[Stored entries]
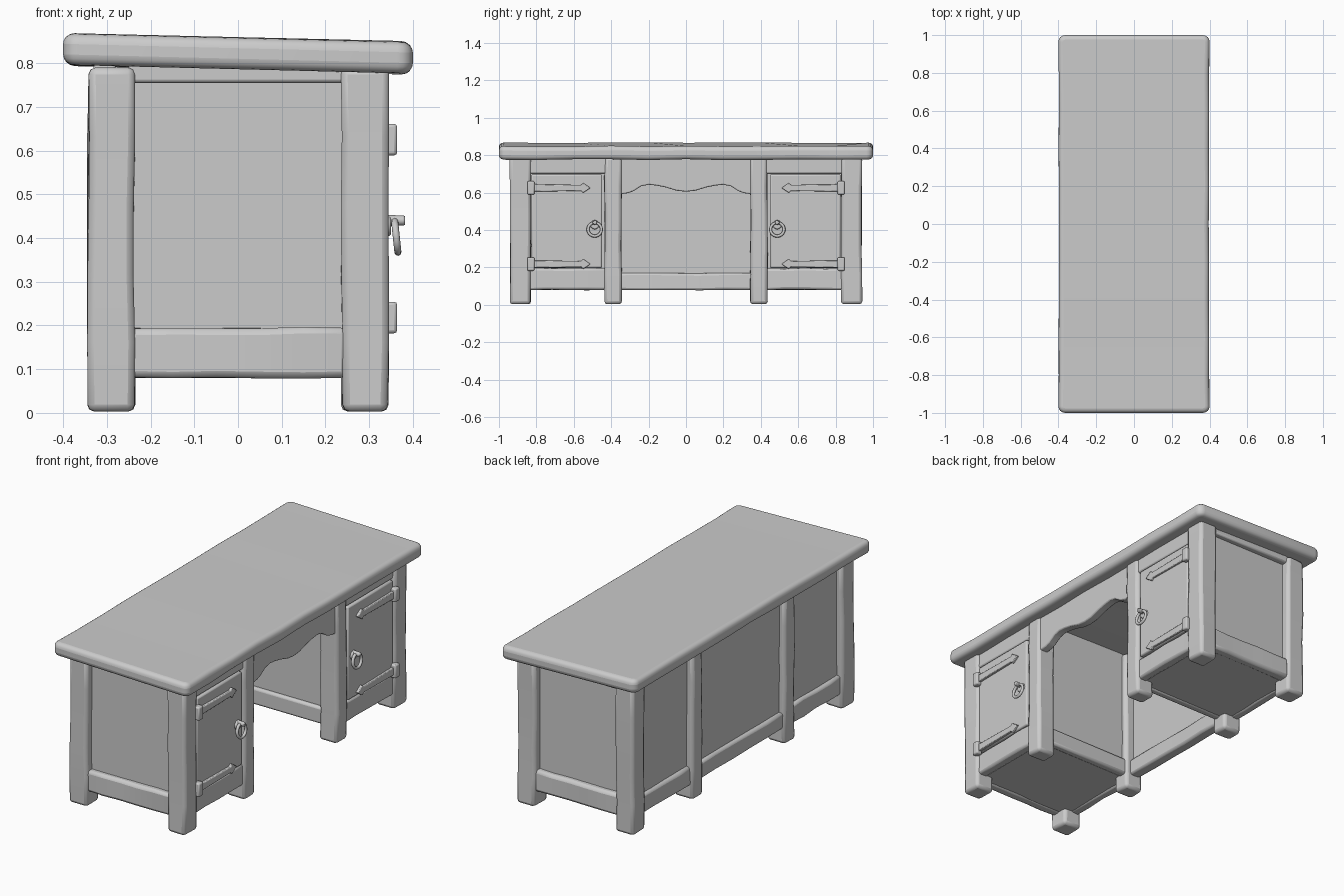
import bpy, bmesh, math, random
from mathutils import Vector, Matrix

random.seed(4)
cube = bpy.data.objects.get("Cube")
if cube:
    bpy.data.objects.remove(cube, do_unlink=True)

mat = bpy.data.materials.new("worn grey wood")
mat.use_nodes = True
GREY = (0.6, 0.6, 0.6, 1)
mat.diffuse_color = GREY
mat.node_tree.nodes["Principled BSDF"].inputs["Base Color"].default_value = GREY


def finish(name, bm, bevel=0.0, segments=2):
    """Turn a bmesh into a shaded object with softened edges."""
    bmesh.ops.recalc_face_normals(bm, faces=bm.faces)
    me = bpy.data.meshes.new(name)
    bm.to_mesh(me)
    bm.free()
    me.materials.append(mat)
    ob = bpy.data.objects.new(name, me)
    bpy.context.collection.objects.link(ob)
    if bevel:
        mod = ob.modifiers.new("soft edges", 'BEVEL')
        mod.width, mod.segments, mod.angle_limit = bevel, segments, math.radians(40)
    bpy.ops.object.select_all(action='DESELECT')
    ob.select_set(True)
    bpy.context.view_layer.objects.active = ob
    bpy.ops.object.shade_smooth_by_angle(angle=math.radians(40))
    return ob


def board(name, x, y, z, bevel=0.012, cuts=0, wear=0.0):
    """Box from ranges; optional cuts along its longest side are jittered as wear."""
    bm = bmesh.new()
    bmesh.ops.create_cube(bm, size=1)
    lo = Vector((x[0], y[0], z[0]))
    size = Vector((x[1], y[1], z[1])) - lo
    for v in bm.verts:
        v.co = Vector(lo[i] + size[i] * (v.co[i] + 0.5) for i in range(3))
    if cuts:
        axis = max(range(3), key=lambda i: size[i])
        for k in range(1, cuts + 1):
            point = lo.copy()
            point[axis] += size[axis] * k / (cuts + 1)
            normal = Vector(float(i == axis) for i in range(3))
            bmesh.ops.bisect_plane(bm, geom=bm.verts[:] + bm.edges[:] + bm.faces[:],
                                   plane_co=point, plane_no=normal)
        for v in bm.verts:
            v.co += Vector(0 if i == axis else random.uniform(-wear, wear) for i in range(3))
    return finish(name, bm, bevel)


# Table top: rounded slab, sloping a little towards the door side
bm = bmesh.new()
bmesh.ops.create_cube(bm, size=1)
for v in bm.verts:
    v.co = Vector((v.co.x * 0.8, v.co.y * 2, 0.822 + v.co.z * 0.072))
upright = [e for e in bm.edges if abs(e.verts[0].co.z - e.verts[1].co.z) > 0.01]
bmesh.ops.bevel(bm, geom=upright, offset=0.035, segments=4, profile=0.5, affect='EDGES')
for k in range(-4, 5):
    bmesh.ops.bisect_plane(bm, geom=bm.verts[:] + bm.edges[:] + bm.faces[:],
                           plane_co=(0, k * 0.2, 0), plane_no=(0, 1, 0))
for v in bm.verts:
    v.co.z -= v.co.x * 0.025
    if abs(v.co.y) < 0.9:
        v.co.x -= math.copysign(random.uniform(0, 0.005), v.co.x)
        v.co.z += random.uniform(-0.003, 0.003)
finish("table_top", bm, 0.024, 4)

# Eight chunky legs
for row, x in (("front", (0.237, 0.343)), ("back", (-0.343, -0.237))):
    for side, s in (("left", 1), ("right", -1)):
        for place, near, far in (("outer", 0.83, 0.94), ("inner", 0.345, 0.435)):
            board(f"{row}_{side}_{place}_leg", x, sorted((s * near, s * far)),
                  (0.003, 0.79), 0.016, 4, 0.003)

# Two cupboards, mirrored across the knee space
for side, s in (("left", 1), ("right", -1)):
    def span(a, b):
        return sorted((s * a, s * b))

    board(f"{side}_end_panel", (-0.26, 0.26), span(0.87, 0.895), (0.1, 0.79), 0)
    board(f"{side}_end_rail", (-0.25, 0.25), span(0.87, 0.927), (0.08, 0.195), 0.015, 4, 0.003)
    board(f"{side}_end_top_rail", (-0.25, 0.25), span(0.87, 0.925), (0.755, 0.8), 0.008)
    board(f"{side}_inner_panel", (-0.3, 0.26), span(0.375, 0.4), (0.1, 0.79), 0)
    board(f"{side}_inner_rail", (-0.25, 0.25), span(0.355, 0.4), (0.08, 0.17), 0.012)
    board(f"{side}_cupboard_floor", (-0.32, 0.32), span(0.37, 0.9), (0.085, 0.11), 0)
    board(f"{side}_back_panel", (-0.31, -0.285), span(0.4, 0.87), (0.1, 0.79), 0)
    board(f"{side}_back_rail", (-0.33, -0.28), span(0.42, 0.85), (0.08, 0.18), 0.012, 3, 0.003)
    board(f"{side}_back_top_rail", (-0.33, -0.28), span(0.42, 0.85), (0.755, 0.8), 0.008)

    # Door with its frame
    board(f"{side}_front_bottom_rail", (0.28, 0.332), span(0.42, 0.85), (0.08, 0.195),
          0.012, 3, 0.003)
    board(f"{side}_front_top_rail", (0.28, 0.332), span(0.42, 0.85), (0.7, 0.79), 0.01)
    board(f"{side}_door", (0.29, 0.338), span(0.448, 0.827), (0.198, 0.697), 0.008)

    # Strap hinges: tapered strap, pointed tip and knuckle
    for level, z in (("lower", 0.218), ("upper", 0.625)):
        bm = bmesh.new()
        outline = [(0.83, 0.02), (0.56, 0.016), (0.55, 0.027), (0.51, 0)]
        outline += [(y, -h) for y, h in outline[2::-1]]
        face = bm.faces.new([bm.verts.new((0.335, s * y, z + h)) for y, h in outline])
        ext = bmesh.ops.extrude_face_region(bm, geom=[face])["geom"]
        bmesh.ops.translate(bm, vec=(0.017, 0, 0),
                            verts=[g for g in ext if isinstance(g, bmesh.types.BMVert)])
        finish(f"{side}_{level}_hinge_strap", bm, 0.004)
        board(f"{side}_{level}_hinge_knuckle", (0.33, 0.364), span(0.81, 0.848),
              (z - 0.036, z + 0.036), 0.007)

    # Ring pull on a round plate with a knob
    for part, radius, depth, x, z in (("pull_plate", 0.026, 0.016, 0.342, 0.428),
                                      ("pull_knob", 0.013, 0.045, 0.36, 0.44)):
        bm = bmesh.new()
        bmesh.ops.create_cone(bm, cap_ends=True, segments=12, radius1=radius,
                              radius2=radius * 0.85, depth=depth,
                              matrix=Matrix.Translation((x, s * 0.488, z))
                              @ Matrix.Rotation(math.pi / 2, 4, 'Y'))
        finish(f"{side}_{part}", bm, 0.004)
    bpy.ops.mesh.primitive_torus_add(major_radius=0.036, minor_radius=0.008, major_segments=24,
                                     minor_segments=8, location=(0.362, s * 0.488, 0.403),
                                     rotation=(0, math.radians(84), 0))
    ring = bpy.context.object
    ring.name = f"{side}_pull_ring"
    ring.data.materials.append(mat)
    bpy.ops.object.shade_smooth_by_angle(angle=math.radians(60))

# Scalloped apron over the knee space
bm = bmesh.new()
half = [(0, 0.605), (0.05, 0.61), (0.11, 0.628), (0.16, 0.638), (0.2, 0.642), (0.24, 0.634),
        (0.28, 0.608), (0.31, 0.597), (0.36, 0.59)]
lower = [(-y, z) for y, z in half[:0:-1]] + half
outline = lower + [(0.36, 0.79), (-0.36, 0.79)]
face = bm.faces.new([bm.verts.new((0.285, y, z)) for y, z in outline])
ext = bmesh.ops.extrude_face_region(bm, geom=[face])["geom"]
bmesh.ops.translate(bm, vec=(0.047, 0, 0),
                    verts=[g for g in ext if isinstance(g, bmesh.types.BMVert)])
finish("knee_apron", bm, 0.006)

# Back of the knee space
board("middle_back_panel", (-0.31, -0.285), (-0.38, 0.38), (0.1, 0.79), 0)
board("middle_back_rail", (-0.33, -0.265), (-0.36, 0.36), (0.08, 0.17), 0.012, 4, 0.003)
board("middle_back_top_rail", (-0.33, -0.28), (-0.36, 0.36), (0.755, 0.8), 0.008)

## Your objective
Lines holding the word "Vector" are the answer; copy every one from the records above.

## Solution for this task
from mathutils import Vector, Matrix
    lo = Vector((x[0], y[0], z[0]))
    size = Vector((x[1], y[1], z[1])) - lo
        v.co = Vector(lo[i] + size[i] * (v.co[i] + 0.5) for i in range(3))
            normal = Vector(float(i == axis) for i in range(3))
            v.co += Vector(0 if i == axis else random.uniform(-wear, wear) for i in range(3))
    v.co = Vector((v.co.x * 0.8, v.co.y * 2, 0.822 + v.co.z * 0.072))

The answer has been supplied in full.